Because of its extra-territorial nature, a transaction involving a European financial product or investor will be as applicable under MiFID II to a small bank in the U.S. Midwest as it would be to a broker in Hong Kong.
Time is preciously short for financial institutions planning to be ready when it takes effect.Discover how Thomson Reuters empowers the world’s leading banks and investment managers to make informed KYC and onboarding decisions
New insurance regime
Meanwhile, more domestic risks and developments are set to keep the financial industry busy.

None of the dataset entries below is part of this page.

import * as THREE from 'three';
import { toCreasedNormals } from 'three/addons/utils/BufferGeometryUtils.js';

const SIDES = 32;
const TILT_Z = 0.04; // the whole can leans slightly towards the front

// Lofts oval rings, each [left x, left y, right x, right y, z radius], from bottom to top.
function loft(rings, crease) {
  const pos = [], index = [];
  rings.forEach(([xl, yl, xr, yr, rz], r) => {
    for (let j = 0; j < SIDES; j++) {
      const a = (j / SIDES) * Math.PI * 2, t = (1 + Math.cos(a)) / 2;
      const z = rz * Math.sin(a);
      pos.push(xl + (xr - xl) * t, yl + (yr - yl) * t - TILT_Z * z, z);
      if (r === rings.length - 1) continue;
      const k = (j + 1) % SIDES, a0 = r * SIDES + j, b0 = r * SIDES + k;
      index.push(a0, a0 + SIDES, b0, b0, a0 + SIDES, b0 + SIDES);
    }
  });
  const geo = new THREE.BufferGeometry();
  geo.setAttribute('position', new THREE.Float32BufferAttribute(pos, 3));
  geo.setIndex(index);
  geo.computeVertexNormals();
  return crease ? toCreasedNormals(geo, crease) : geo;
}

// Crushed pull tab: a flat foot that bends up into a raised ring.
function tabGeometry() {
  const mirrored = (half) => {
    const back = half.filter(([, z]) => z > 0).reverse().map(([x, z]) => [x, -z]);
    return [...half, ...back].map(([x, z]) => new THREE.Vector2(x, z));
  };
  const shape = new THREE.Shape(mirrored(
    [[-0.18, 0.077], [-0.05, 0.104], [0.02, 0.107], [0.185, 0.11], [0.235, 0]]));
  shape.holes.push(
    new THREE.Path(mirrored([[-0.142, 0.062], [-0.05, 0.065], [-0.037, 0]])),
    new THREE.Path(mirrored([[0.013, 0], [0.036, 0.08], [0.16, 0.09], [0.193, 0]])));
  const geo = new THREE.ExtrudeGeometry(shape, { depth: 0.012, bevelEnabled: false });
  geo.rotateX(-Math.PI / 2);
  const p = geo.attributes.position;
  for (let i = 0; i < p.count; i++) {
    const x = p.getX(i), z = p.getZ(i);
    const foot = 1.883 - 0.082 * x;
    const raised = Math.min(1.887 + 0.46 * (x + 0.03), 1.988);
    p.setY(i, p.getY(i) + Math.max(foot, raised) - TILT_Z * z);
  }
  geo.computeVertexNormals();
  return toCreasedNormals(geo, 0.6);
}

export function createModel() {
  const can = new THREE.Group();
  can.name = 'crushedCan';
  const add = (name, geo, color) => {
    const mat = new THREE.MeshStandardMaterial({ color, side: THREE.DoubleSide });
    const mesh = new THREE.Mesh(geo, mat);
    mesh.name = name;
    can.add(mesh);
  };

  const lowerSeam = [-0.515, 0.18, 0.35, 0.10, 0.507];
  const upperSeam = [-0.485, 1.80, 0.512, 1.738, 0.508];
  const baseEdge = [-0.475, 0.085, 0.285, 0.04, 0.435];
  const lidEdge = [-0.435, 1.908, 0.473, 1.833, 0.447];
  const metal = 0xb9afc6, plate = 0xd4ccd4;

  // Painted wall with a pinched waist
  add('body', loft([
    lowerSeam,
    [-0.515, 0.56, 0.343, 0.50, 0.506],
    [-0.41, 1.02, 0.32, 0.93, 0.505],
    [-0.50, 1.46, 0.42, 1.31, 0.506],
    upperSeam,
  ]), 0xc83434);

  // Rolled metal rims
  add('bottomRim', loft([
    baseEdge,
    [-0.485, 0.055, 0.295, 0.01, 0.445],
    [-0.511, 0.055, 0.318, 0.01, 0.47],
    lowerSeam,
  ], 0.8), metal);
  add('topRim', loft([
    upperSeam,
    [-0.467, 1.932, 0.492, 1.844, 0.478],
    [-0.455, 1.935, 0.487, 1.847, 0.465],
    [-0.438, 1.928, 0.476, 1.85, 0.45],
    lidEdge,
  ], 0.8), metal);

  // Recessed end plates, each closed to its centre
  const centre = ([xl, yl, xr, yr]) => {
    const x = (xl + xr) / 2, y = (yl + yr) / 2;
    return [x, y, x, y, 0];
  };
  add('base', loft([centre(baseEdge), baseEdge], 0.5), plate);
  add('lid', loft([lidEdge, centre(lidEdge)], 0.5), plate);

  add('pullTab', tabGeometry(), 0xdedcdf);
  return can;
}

This year, Hong Kong welcomed the new Insurance Authority (IA) into the community.
Its chief executive officer, John Leung, used the summit as an opportunity to provide insights into what the new IA regulatory regime will entail for Hong Kong’s insurance sector.
Measures include a risk-based capital regime, the promotion of InsureTech, and new regulations for insurance intermediaries.
Digital currencies have been a hot topic for some time now, and recent developments have seen them make headlines once more.
Discussions about potential regulations for the digital currency market have intensified as a result, with the need to preserve a balance between transparency and privacy a key concern.
As well as suggesting new regulatory reform debates, advances in technology also present opportunities for regulators and the industry to introduce new solutions to address market needs and make firms’ offerings more efficient and relevant.
The Hong Kong Monetary Authority (HKMA) recently announced its plans for a “new era of smart banking” that will facilitate easier opening of internet-only banks and greater adoption of mobile banking.
The HKMA, IA and Securities and Futures Commission have all established “sandboxes” for testing out new technologies.
Paul Chan, Hong Kong’s chief financial secretary, described for the summit’s audience recent developments to make these sandboxes more effective, and called on the industry to work together to realize the positive benefits of innovation.
KYC industry solutions
Part of the HKMA’s smart banking initiative involves looking at ways to simplify the customer on-boarding process when opening bank accounts, which has been a point of consternation in some sectors in recent years.
Some individuals and smaller firms found that banks introduced much stricter customer due diligence requirements, making account opening a far more time consuming process.
Banks, on the other hand, said they had no choice but to do so in order to remain compliant and avoid regulatory enforcement.
One technology the HKMA is looking to introduce to smooth this process out is know-your-client (KYC) industry solutions.
Essentially, a KYC industry solution is a shared database between banks and regulators containing due diligence information on existing customers.
Hence, if a customer has been screened by one bank, they would not face the same documentary requirements if they decided to use banking facilities at another bank with access to the database.
Such innovative and cost-effective initiatives are generally welcomed in the industry, which has been laboring under ever-increasing compliance costs since the financial crisis.
There are benefits for Hong Kong’s government and regulators too: the territory will undergo a mutual evaluation of its Anti-Money Laundering (AML) regime by inspectors from the Financial Action Task Force in 2018.
The Hong Kong government recently tightened AML standards for identifying beneficial owners and reporting of suspicious transactions, which will go some way to addressing any gaps in the territory’s AML regime.
The introduction of a KYC industry solution is likely to be seen as another positive development.
This year has been a busy one for regulators and industry participants — and 2018 is unlikely to be any quieter.
Discussions and debates concerning regulatory reform will continue long into the future.
It is clear from the conversations we have had at the 2017 summit that, while uncertainty may still reign, determination to collaborate and use technology to improve customer experience and compliance is strong.